Robnett, R. D., & Leaper, C. (2013). “Girls don’t propose! Ew.” a mixed-methods examination of marriage tradition preferences and benevolent sexism in emerging adults. Journal of Adolescent Research, 28, 96–121. https://doi.org/10.1177/0743558412447871.
Robnett, R. D., Underwood, C. R., Nelson, P. A., & Anderson, K. J. (2016). “She might be afraid of commitment”: Perceptions of women who retain their surname after marriage. Sex Roles, 75, 500–513. https://doi.org/10.1007/s11199-016-0634-x.
Rudman, L. A., & Fairchild, K. (2004). Reactions to counter stereotypic behavior: The role of backlash in cultural stereotype maintenance. Journal of Personality and Social Psychology, 87, 157–176. https://doi.org/10.1037/0022-35184.108.40.206.
Rudman, L. A., & Mescher, K. (2013). Penalizing men who request a family leave: Is flexibility stigma a femininity stigma? Journal of Social Issues, 69, 322–340.
Rudman, L. A., Moss-Racusin, C. A., Phelan, J. E., & Nauts, S. (2012). Status incongruity and backlash effects: Defending the gender hierarchy motivates prejudice against female leaders. Journal of Experimental Social Psychology, 48, 165–179. https://doi.org/10.1016/j.jesp.2011.10.008.
Sassler, S., & Miller, A. J. (2011). Waiting to be asked: Gender, power, and relationship progression among cohabitating couples. Journal of Family Issues, 32, 482–506. https://doi.org/10.1177/0192513X10391045.
Scheuble, L. K., Johnson, D. R., & Johnson, K. M. (2012). Marital name changing attitudes and plans of college students: Comparing change over time and across regions. Sex Roles, 66, 282–292.
Shafer, E. F. (2017). Hillary Rodham versus Hillary Clinton: Consequences of surname choice in marriage. Gender Issues, 1–17. https://doi.org/10.1007/s12147-016-9182-5.
Sibley, C. G., & Duckitt, J. (2007). Personality and prejudice: A meta-analysis and theoretical review. Personality and Social Psychology Review, 12, 248–279. https://doi.org/10.1177/1088868308319226.
Spence, J. T., & Helmreich, R. L. (1978). Masculinity and femininity: Their psychological dimensions, correlates, and antecedents. Austin: University of Texas Press.

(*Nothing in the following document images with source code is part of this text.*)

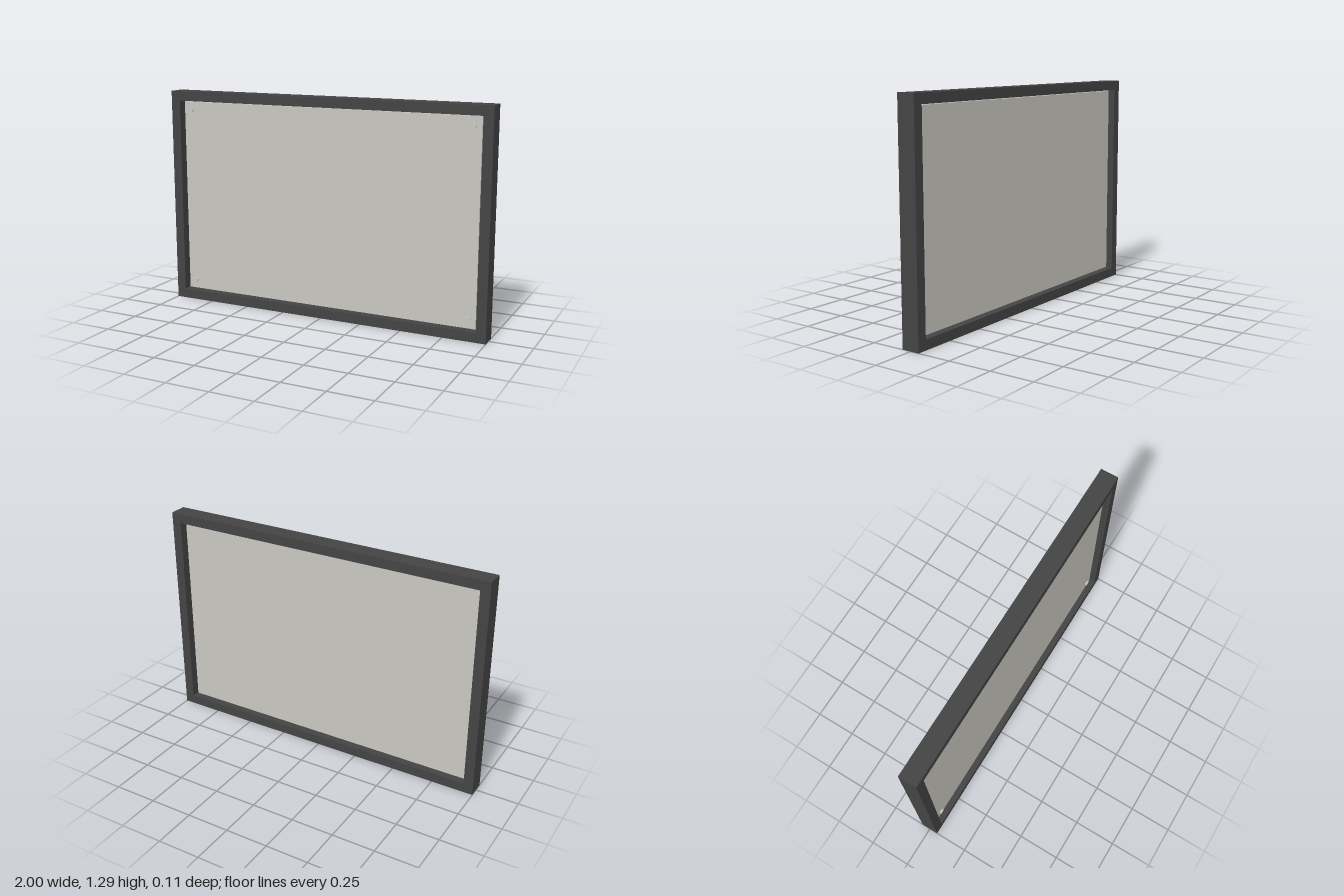
import * as THREE from 'three';

const W = 2, H = 1.295, D = 0.106; // outer size
const BORDER = 0.057;              // width of the frame bars
const GAP = 0.013, GAP_Y = 0.006;  // clearance around the panel
const PANEL_D = 0.036;

export function createModel() {
  const group = new THREE.Group();
  const frameDark = new THREE.MeshStandardMaterial({ color: 0x444444 });
  frameDark.name = 'dark grey frame';
  const panelGrey = new THREE.MeshStandardMaterial({ color: 0xc8c7c0 });
  panelGrey.name = 'warm light grey';

  const add = (name, geometry, material, x, y, z) => {
    const mesh = new THREE.Mesh(geometry, material);
    mesh.name = name;
    mesh.position.set(x, y, z);
    group.add(mesh);
    return mesh;
  };

  // Frame: a rectangle with a rectangular opening
  const rect = (path, x, y) =>
    path.moveTo(-x, -y).lineTo(x, -y).lineTo(x, y).lineTo(-x, y).closePath();
  const outline = rect(new THREE.Shape(), W / 2, H / 2);
  outline.holes.push(rect(new THREE.Path(), W / 2 - BORDER, H / 2 - BORDER));
  add('frame', new THREE.ExtrudeGeometry(outline, { depth: D, bevelEnabled: false }),
    frameDark, 0, H / 2, -D / 2);

  // Panel set into the middle of the frame depth
  const panelW = W - 2 * (BORDER + GAP), panelH = H - 2 * (BORDER + GAP_Y);
  add('panel', new THREE.BoxGeometry(panelW, panelH, PANEL_D), panelGrey, 0, H / 2, 0);

  // Round screw heads in the four front corners
  const screw = new THREE.CylinderGeometry(0.016, 0.016, 0.012, 16).rotateX(Math.PI / 2);
  for (const sx of [-1, 1])
    for (const sy of [-1, 1])
      add('screwHead', screw, panelGrey, sx * 0.884, H / 2 + sy * 0.533, PANEL_D / 2 + 0.004);

  return group;
}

Spence, J. T., Helmreich, R., & Stapp, J. (1975). Ratings of self and peers on sex role attributes and their relation to self-esteem and conception of masculinity and femininity. Journal of Personality and Social Psychology, 32, 29–39.
Thwaites, R. (2013). The making of selfhood: Naming decisions on marriage. Families, Relationships, and Societies, 2, 425–439. https://doi.org/10.1332/204674313X665913.
Vaidyanathan, R. (2015, June 11). A new wedding trend? The men taking their wives’ names. BBC News. http://www.bbc.co.uk/news/magazine-33085652.
Valetas, M. F. (2001). The surname of married women in the European Union. Population and. Societies, 367, 1–4.
Way, N. (2011). Deep secrets: Boys’ friendships and the crisis of connection. Cambridge: Harvard University Press.
We thank Paul Nelson for providing feedback on an earlier version of the present paper. We are grateful to Janice Yoder and two anonymous reviewers for their helpful suggestions during the review process. Desiree Melton provided assistance with coding.
This research was carried out at two institutions. The internal review boards at both institutions approved the study. All aspects of manuscript preparation aligned with the ethical standards of the American Psychological Association. My co-authors and I verify that this research is not under-review or published elsewhere.
About this article
Cite this article
Robnett, R.D., Wertheimer, M. & Tenenbaum, H.R. Does a Woman’s Marital Surname Choice Influence Perceptions of Her Husband? An Analysis Focusing on Gender-Typed Traits and Relationship Power Dynamics. Sex Roles 79, 59–71 (2018). https://doi.org/10.1007/s11199-017-0856-6
- Marriage attitudes
- Sex roles